Program on Persuasion shows the questions to ask customers to discover what they really want without jeopardizing the business relationship.

All prospective customers have problems and opportunities. Your job as a sales person is to find them. Our job at Program on Persuasion is to show you how.

In order to be an effective sales person, every rep should know where to look for symptoms of problems and evidence of opportunities without attacking your potential client’s current supplier. What you’re asking for, however, is intimate information. What’s the best thing to ask to learn intimate business information?

Problem/Opportunity Questions

The Problem/Opportunity Question helps the client discover potential problems and opportunities, but there are several other effects that this kind of question has on prospective customers:

  1. They’re usually more interesting to the client than Circumstantial Questions
  2. They increase the sales person’s credibility
  3. They demonstrate the sales person’s sincere interest in understanding the prospective client

What Questions to Ask Customers When Looking for Intimate Information

The best way you can elicit intimate information from your potential client without jeopardizing the business relationship is to show them your intimate information first. All of your valuable information should be located in your educational briefing.

One tactic to use in order to segue into the Middle of the Predictive Sales Funnel ™ is to show a statistic from our briefing. If we don’t get a response, we initiate a response from the prospective customer with a Problem/Opportunity Question.

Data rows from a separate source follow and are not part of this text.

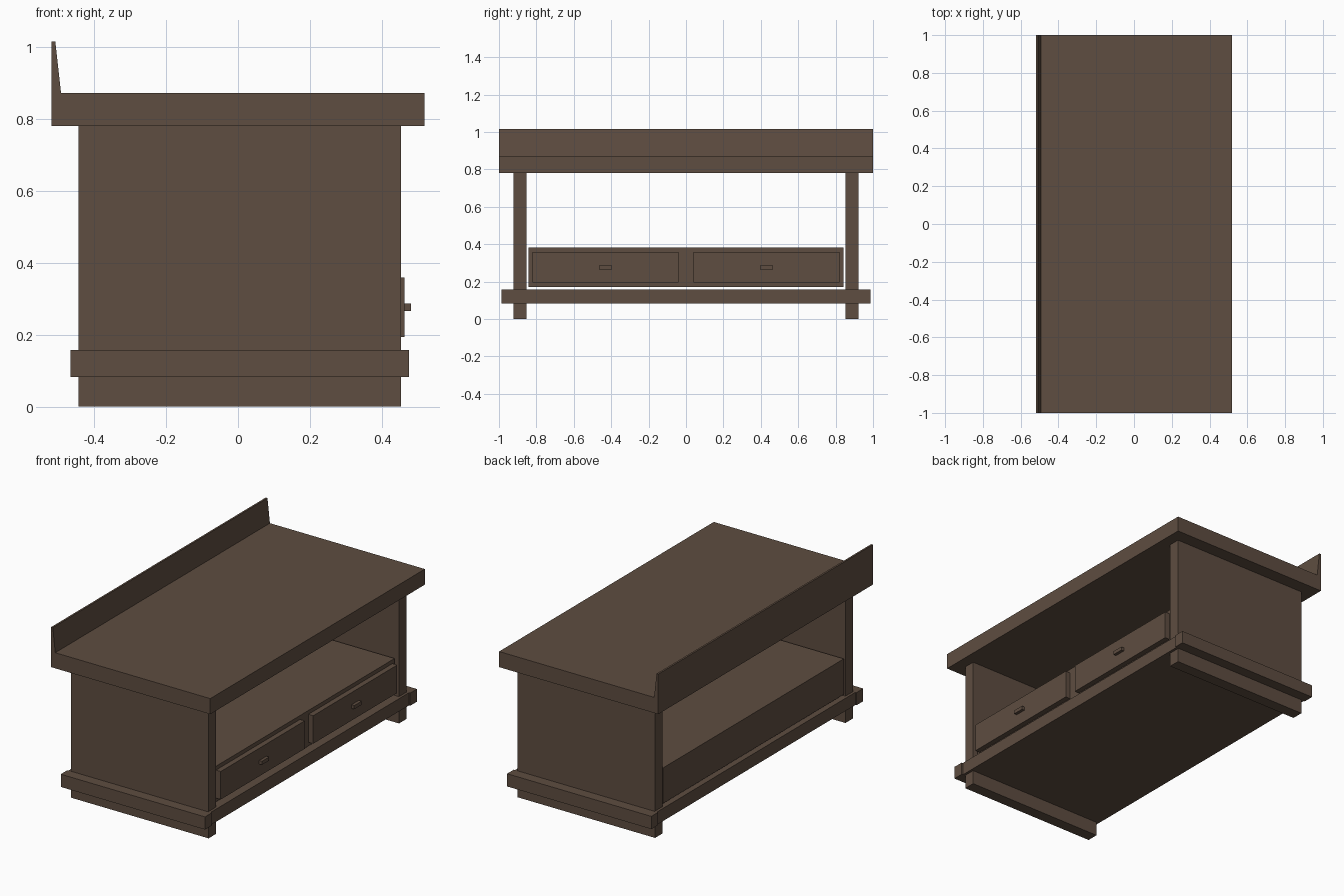
import bpy, bmesh

if "Cube" in bpy.data.objects:
    bpy.data.objects.remove(bpy.data.objects["Cube"])

wood = bpy.data.materials.new("dark wood")
wood.diffuse_color = (0.112, 0.074, 0.052, 1)
wood.use_nodes = True
wood.node_tree.nodes["Principled BSDF"].inputs["Base Color"].default_value = wood.diffuse_color


def finish(name, bm):
    bmesh.ops.recalc_face_normals(bm, faces=bm.faces)
    me = bpy.data.meshes.new(name)
    bm.to_mesh(me)
    bm.free()
    me.materials.append(wood)
    ob = bpy.data.objects.new(name, me)
    bpy.context.collection.objects.link(ob)
    return ob


def box(name, x, y, z):
    """Box from (min, max) ranges on each axis."""
    bm = bmesh.new()
    bmesh.ops.create_cube(bm, size=1)
    for v in bm.verts:
        v.co = [r[0] if c < 0 else r[1] for c, r in zip(v.co, (x, y, z))]
    return finish(name, bm)


def mirrored(lo, hi, side):
    return tuple(sorted((lo * side, hi * side)))


# Table top with tapered back lip: one side profile extruded along y
profile = [(-0.519, 0.78), (0.519, 0.78), (0.519, 0.872),
           (-0.492, 0.872), (-0.508, 1.016), (-0.519, 1.016)]
bm = bmesh.new()
face = bm.faces.new([bm.verts.new((x, -1, z)) for x, z in profile])
ext = bmesh.ops.extrude_face_region(bm, geom=[face])
bmesh.ops.translate(bm, vec=(0, 2, 0),
                    verts=[g for g in ext["geom"] if isinstance(g, bmesh.types.BMVert)])
finish("table_top", bm)

# Bottom shelf and the rails along its long edges
box("bottom_shelf", (-0.443, 0.453), (-0.853, 0.853), (0.083, 0.158))
box("front_rail", (0.453, 0.468), (-0.93, 0.93), (0.083, 0.158))
box("back_rail", (-0.458, -0.443), (-0.93, 0.93), (0.083, 0.158))

# Drawer case, clear of the shelf and the side panels
box("drawer_case", (-0.44, 0.432), (-0.842, 0.842), (0.172, 0.382))

for side, label in ((-1, "left"), (1, "right")):
    # Side panels with their outer trim boards
    box(label + "_side_panel", (-0.443, 0.453), mirrored(0.853, 0.921, side), (0, 0.78))
    box(label + "_side_trim", (-0.465, 0.476), mirrored(0.925, 0.987, side), (0.083, 0.158))
    # Drawer fronts and handles
    box(label + "_drawer_front", (0.432, 0.463), mirrored(0.039, 0.822, side), (0.194, 0.359))
    box(label + "_handle", (0.463, 0.481), mirrored(0.396, 0.464, side), (0.266, 0.287))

What Kind of Sales Questions Are Problem/Opportunity Questions?

Problem/Opportunity Question questions should be very subtle—especially at first. They should follow a setup of a common problem or opportunity for others in the industry. This way, a potentially intimate question won’t jeopardize your valuable business relationship. Following a piece of information or statistic like, “One of the main concerns of 80% of your customers is the high attrition rate of their employees,” you might ask something like this:

“Does that sound about right for your company?”

In the old board game Battleship, we asked questions to get the whereabouts of the other person’s ships.

Asking Problem/Opportunity Questions is asking if we hit the battleship. It only informs us if there’s something to pursue.

In the game, when we ask about a location and get the answer “miss,” we continue to ask questions to find the hits. We do the same in the business relationship when we ask to our prospective customer these questions, but the game is impossible if the prospect doesn’t want to play.

Questions to Ask Customers When You’re on the Right Track

We offer reciprocity in the business interaction by continuing to share our briefing while we look for problems and opportunities.

If you have ever played Battleship, you know what to do when you finally “hit” something. If we hit G-4, our next call is G-5 or F-4. We stay with this problem until we sink the war ship.

Our problem/opportunity questions should demonstrate an understanding of a need or opportunity.  The seller can increase their level of credibility with their insight into potential problems or opportunity and it demonstrates genuine interest to understand the prospective customer.

What Sales Questions to Actually to Ask Potential Clients

In case you understand the concept of the Problem/Opportunity Question but not the execution, here are some examples of sales questions:

  • What is the most important initiative that you want to accomplish in the next year?
  • What have you tried so far to remedy the problem?
  • What do you think is missing?
  • What are the top 3 things a customer wants from you?


In order to find out what a potential client wants, we have to trade them information. Much of a company’s business is considered intimate information, but by exercising the principle of reciprocity, the sales person can learn about their prospective client’s problems and opportunities without hazarding the business relationship.

To learn the other types of Discovery Questions that develop urgency in your buyer, click here to download our ebook!

Photo by Startup Stock Photos.